If you aren’t a scientist or an artist, there’s a good chance you consider the words “pigment” and “color” to mean the same thing. After all, color is one of the first fascinations of childhood. We start to learn colors at about 18 months, which is even sooner than we learn shapes and textures. So whether you fingerpainted or colored your way to proficiency, you were an expert far before you started stumbling across confusion-generating statements like “Pigments are better than paint” or “Pigments are insoluble.”
But here you are, and Pandora’s box has been opened. Read on for the non-scientific explanation that will help you understand how scientists talk about natural food colors.
In a nutshell, the scientific definition of a pigment is that it is a colored molecule/compound which is not soluble in water or oil. A colored molecule/compound which is soluble is called a dye. The part of the molecule/compound which delivers the color is called a chromophore. Food colors are for the most part dyes. In the USA, the term “food dye” is often used. In Europe and many other parts of the world, the term “food color” or “food colorant” is most commonly used, with “colorant” being a more scientific term as in “something that imparts color.”
Did your brain start contemplating if a chromophore is a molecule or a compound before you could tell it not to bother?
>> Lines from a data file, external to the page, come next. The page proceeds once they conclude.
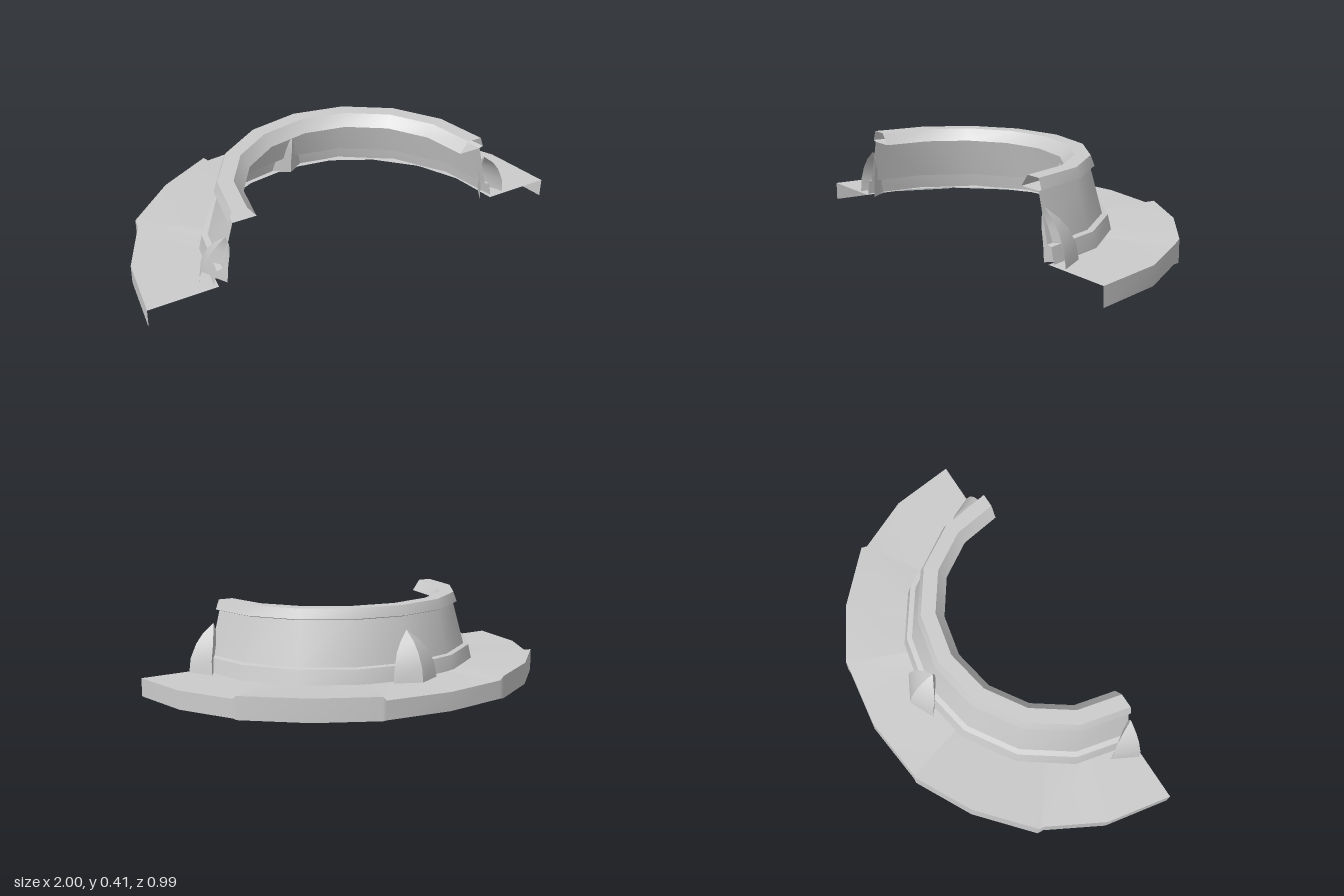
import * as THREE from 'three';

const material = new THREE.MeshStandardMaterial({ color: 0xcccccc, side: THREE.DoubleSide });
const WALL_Z = 0.475; // centre of the wall's half circle
const BASE_Z = 0.49; // centre of the base's half circle

// Point at angle a (degrees, from +x round the back to -x), radius r, sideways offset w
function polar(a, r, y, cz, w = 0) {
  const t = THREE.MathUtils.degToRad(a), c = Math.cos(t), s = Math.sin(t);
  return [r * c - w * s, y, cz - r * s - w * c];
}

// Smooth surface through rows of points; row direction x column direction is the front
function surface(name, rows) {
  const n = rows[0].length, index = [];
  for (let i = 0; i < rows.length - 1; i++) {
    for (let j = 0; j < n - 1; j++) {
      const a = i * n + j, b = a + n;
      index.push(a, b, a + 1, a + 1, b, b + 1);
    }
  }
  const geometry = new THREE.BufferGeometry();
  geometry.setAttribute('position', new THREE.Float32BufferAttribute(rows.flat(2), 3));
  geometry.setIndex(index);
  geometry.computeVertexNormals();
  const mesh = new THREE.Mesh(geometry, material);
  mesh.name = name;
  return mesh;
}

// Half ring swept from a profile of [radius, y], with a crease at every profile point
function halfRing(name, profile) {
  const group = new THREE.Group();
  group.name = name;
  const angles = Array.from({ length: 9 }, (_, i) => i * 22.5);
  const rows = profile.map(([r, y]) => angles.map((a) => polar(a, r, y, WALL_Z)));
  for (let i = 0; i < rows.length - 1; i++) {
    group.add(surface(name + 'Band', [rows[i], rows[i + 1]]));
  }
  return group;
}

// Open-bottomed base: flat top plate and outer skirt, slightly raised on both back quarters
function base() {
  const quarter = [
    [0, 1, 0.085], [18, 1, 0.085], [34.5, 0.997, 0.085], [36, 1.013, 0.104],
    [54, 1, 0.104], [71, 1.008, 0.104], [72, 1, 0.085],
  ];
  const mirrored = quarter.map(([a, r, y]) => [180 - a, r, y]).reverse();
  const rim = [...quarter, [90, 0.99, 0.085], ...mirrored];
  const inner = rim.map(([a]) => polar(a, 0.69, 0.085, BASE_Z));
  const top = rim.map(([a, r, y]) => polar(a, r, y, BASE_Z));
  const bottom = rim.map(([a, r]) => polar(a, r, 0, BASE_Z));
  const group = new THREE.Group();
  group.name = 'base';
  group.add(surface('basePlate', [inner, top]), surface('baseSkirt', [top, bottom]));
  return group;
}

// Pointed fin leaning on the wall; sides picks a whole fin or one half
function fin(name, angle, sides) {
  // y, outer radius, side radius, half width, inner radius
  const sections = [
    [0.305, 0.645, 0.645, 0, 0.645],
    [0.26, 0.70, 0.67, 0.05, 0.63],
    [0.215, 0.735, 0.69, 0.085, 0.63],
    [0.15, 0.765, 0.71, 0.11, 0.64],
    [0.08, 0.775, 0.715, 0.12, 0.645],
  ];
  const group = new THREE.Group();
  group.name = name;
  for (const s of sides) {
    const edge = (r, y, w) => polar(angle, r, y, WALL_Z, w);
    const outerFace = [], innerFace = [];
    for (const [y, ro, rs, w, ri] of sections) {
      const side = edge(rs, y, s * w), outer = edge(ro, y, 0), inner = edge(ri, y, 0);
      outerFace.push(s > 0 ? [outer, side] : [side, outer]);
      innerFace.push(s > 0 ? [side, inner] : [inner, side]);
    }
    group.add(surface('finOuterFace', outerFace), surface('finInnerFace', innerFace));
  }
  return group;
}

export function createModel() {
  const model = new THREE.Group();
  model.name = 'halfRingArena';
  model.add(base());
  // Wall with a low step at its foot
  model.add(halfRing('wall', [[0.612, 0.36], [0.665, 0.157], [0.69, 0.153], [0.705, 0.085]]));
  // Lip along the top of the wall
  model.add(halfRing('lip', [
    [0.612, 0.36], [0.505, 0.36], [0.545, 0.412], [0.613, 0.412], [0.63, 0.366], [0.612, 0.36],
  ]));
  // One whole fin at the back, half fins at both cut ends
  model.add(fin('backFin', 90, [-1, 1]));
  model.add(fin('leftFin', 0, [1]));
  model.add(fin('rightFin', 180, [-1]));
  return model;
}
If so, here are the explanations from small to large as explained by Britannica:
Chromophore: a group of atoms and electrons forming part of an organic molecule that causes it to be colored.
Molecule: a group of two or more atoms that form the smallest identifiable unit that always retains its composition and chemical properties. Molecules are bound together by a strong force. Oxygen (O2) is an example.
Compounds: a group of two or more molecules that are always in a fixed ratio and are bound together by a chemical reaction. Table salt (NaCl) is an example. All compounds are molecules, but not all molecules are compounds.
Finally, we’ll take one last dive down the rabbit hole to delve briefly into the meaning of an organic molecule. (Did you notice that in the definition of a chromophore?) An organic molecule is quite simply defined as a molecule that contains carbon. All living things are made of complex molecules containing the element carbon. Almost all natural colors are made from organic molecules. Even white, which comes from calcium carbonate, and black, which comes from carbonized peat, bamboo or coconut shells.
Does that mean natural colors are organic and artificial colors/synthetic dyes are inorganic? Actually, no. Artificial colors/synthetic dyes are typically made from petroleum and as we all know, oil comes from organic material that was buried in the earth and transformed to oil by high heat and pressure. So even oil and gas – once living plants and animals -- contains the element carbon.
So unlike at the grocery store, where “organic food” has a positive connotation,” in the world of chemistry “organic” is a neutral descriptor. Inorganic natural food colors are uncommon but exist, like iron oxide which is a mineral. The best thing to do when you see the word “organic” in a chemical sense is to disregard it as either a positive or negative signifier.
“Pigment” and “organic” are two words that create confusion when scientific and non-scientific worlds collide. If you work for a food manufacturer or are simply an interested consumer, it’s helpful to have this basic understanding.
"It's confusing when words about food ingredients mean one thing to a consumer and another to a scientist. "